In summer, if the wind stops suddenly, a cold day can suddenly turn into a scorcher.
The primary access to Mono Lake is provided by Highway 395, which runs north and south along the Eastern Sierra. During the summer months the lake can also be reached from Yosemite National Park using Highway 120 (Tioga Pass), but this route closes with the year's first snowfall and doesn't re-open until the following May or June.
There is a $3 per person fee to visit the South Lake region, unless you have a National Parks pass or senior pass. The County Park on the Northwest side does not have a fee, but the primary interest in that area are the birds.
Mono Lake can be a challenging environment for boaters - the high salt content of the lake, strong winds, and submerged rock formations combine to test the skills of boaters. Most boaters exit the lake by early afternoon to avoid the rough winds that are common. Due to the lake conditions, canoes and kayaks are the most popular types of craft for venturing out on the lake. Boaters should also be aware that from April 1 through August 1 the lake's islands are closed to protect nesting birds.
Naturalist-led walks are offered daily in the summer by the forest service, the state reserve staff, and the Mono Lake Committee. In addition, the Mono Lake Committee offers three-day seminars covering topics from geology, human history, and wildlife of the Mono Lake area.
Supplies and other necessities can be purchased in the town of Lee Vining.
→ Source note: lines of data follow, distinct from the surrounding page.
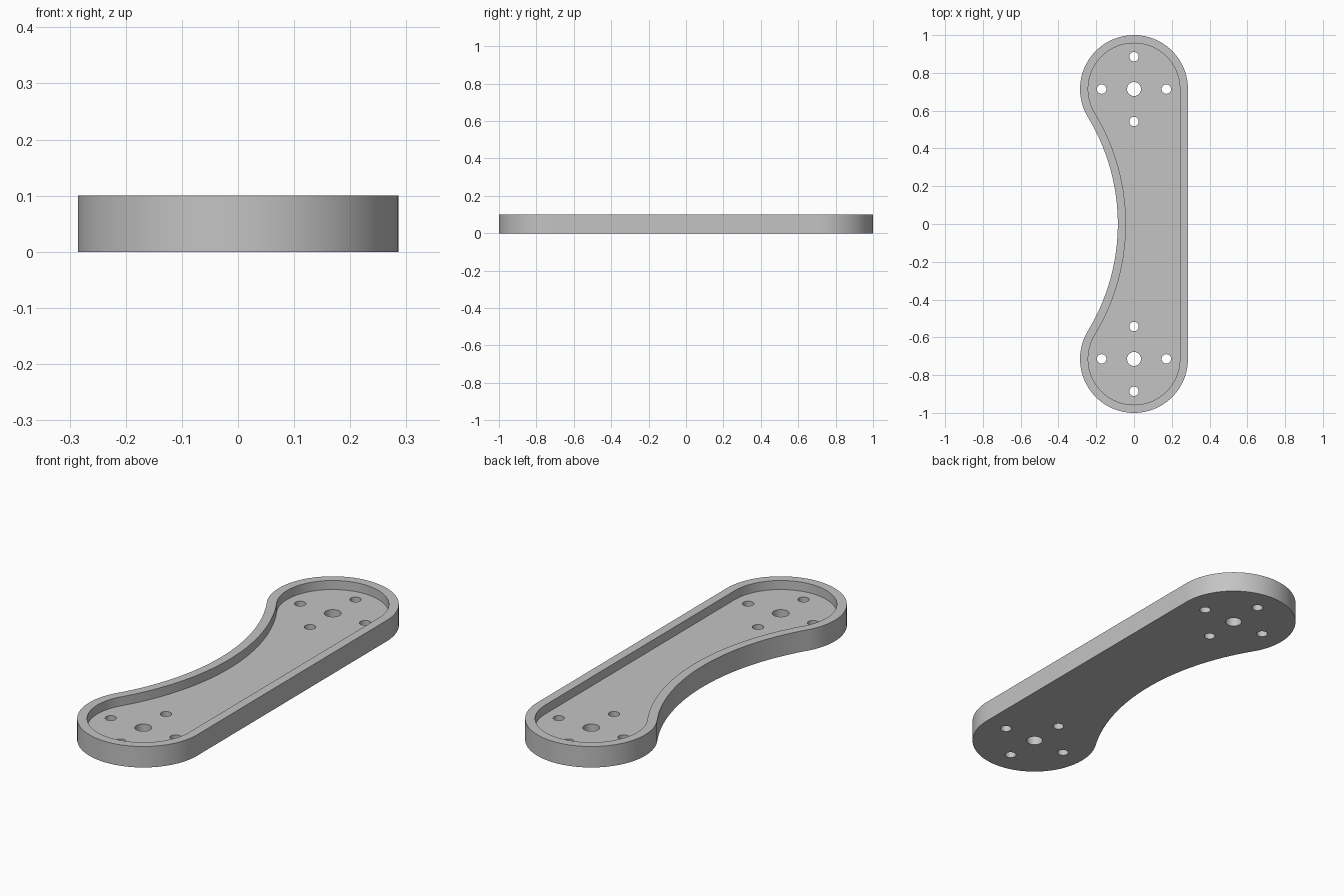
import bpy
import bmesh
from math import sin, cos, pi, atan2, hypot, radians

cube = bpy.data.objects.get("Cube")
if cube:
    bpy.data.objects.remove(cube, do_unlink=True)

# Main dimensions
END_Y = 0.7143      # centre of each rounded end
END_R = 0.2857      # radius of the rounded ends
WAIST = 0.0857      # distance from the centre line to the concave side
WALL = 0.043        # rim thickness
HEIGHT = 0.1
FLOOR = 0.057       # height of the pocket floor
BOLT_RING = 0.1714

# Concave arc, tangent to both rounded ends
gap = END_R - WAIST
ARC_X = (END_Y ** 2 - gap ** 2) / (2 * gap)
ARC_R = ARC_X - WAIST
TANGENT = atan2(END_Y, ARC_X)

grey = bpy.data.materials.new("grey")
grey.use_nodes = True
grey.diffuse_color = (0.55, 0.55, 0.55, 1)
grey.node_tree.nodes["Principled BSDF"].inputs["Base Color"].default_value = grey.diffuse_color


def arc(cx, cy, r, start, end, steps):
    angles = [start + (end - start) * i / steps for i in range(steps + 1)]
    return [(cx + r * cos(a), cy + r * sin(a)) for a in angles]


def outline(inset):
    """Arm outline, moved inwards by the inset."""
    r = END_R - inset
    back = arc(0, END_Y, r, 0, pi + TANGENT, 64)
    side = arc(-ARC_X, 0, ARC_R + inset, TANGENT, -TANGENT, 48)
    front = arc(0, -END_Y, r, pi - TANGENT, 2 * pi, 64)
    return back + side[1:-1] + front


def prism(name, points, z0, z1):
    bm = bmesh.new()
    base = bm.faces.new([bm.verts.new((x, y, z0)) for x, y in points])
    top = bmesh.ops.extrude_face_region(bm, geom=[base])["geom"]
    verts = [v for v in top if isinstance(v, bmesh.types.BMVert)]
    bmesh.ops.translate(bm, verts=verts, vec=(0, 0, z1 - z0))
    bmesh.ops.recalc_face_normals(bm, faces=bm.faces)
    mesh = bpy.data.meshes.new(name)
    bm.to_mesh(mesh)
    bm.free()
    mesh.materials.append(grey)
    obj = bpy.data.objects.new(name, mesh)
    bpy.context.collection.objects.link(obj)
    return obj


def cut(target, cutter):
    cutter.hide_render = True
    bpy.context.view_layer.objects.active = target
    mod = target.modifiers.new("cut", 'BOOLEAN')
    mod.operation = 'DIFFERENCE'
    mod.solver = 'EXACT'
    mod.object = cutter
    bpy.ops.object.modifier_apply(modifier=mod.name)
    bpy.data.objects.remove(cutter, do_unlink=True)


# Solid arm with a shallow pocket inside the rim
arm = prism("link_arm", outline(0), 0, HEIGHT)
cut(arm, prism("pocket_cutter", outline(WALL), FLOOR, HEIGHT * 2))

# Shaft hole and four bolt holes at each end
for end in (-END_Y, END_Y):
    holes = [(0, 0, 0.037)]
    holes += [(BOLT_RING * cos(k * pi / 2), BOLT_RING * sin(k * pi / 2), 0.025) for k in range(4)]
    for x, y, r in holes:
        circle = arc(x, end + y, r, 0, 2 * pi, 32)[:-1]
        cut(arm, prism("hole_cutter", circle, -HEIGHT, HEIGHT * 2))

# Smooth curved walls, sharp rims
bpy.ops.object.select_all(action='DESELECT')
arm.select_set(True)
bpy.context.view_layer.objects.active = arm
bpy.ops.object.shade_smooth_by_angle(angle=radians(30))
Gas is available year-round, but many establishments are open only during the summer season.
There is a very popular restaurant at the corner of highway 120 and 395 that is part of a Mobile Gas station. Given the remoteness it is quite nice and recently remodeled. On a weeknight expect to see as many as 30 other diners enjoying the views overlooking the lake. Food is standard grill fare, and due to the somewhat limited off-season options this stop may be the best bet in the area.
Drinking water is available at the visitor centers. For stronger fare the town of Lee Vining has seasonal options.
Since this is a preserve, no camping is permitted anywhere within the Mono Lake Scenic Area.
Lodging is available within the city of Lee Vining, some of which overlook the lake.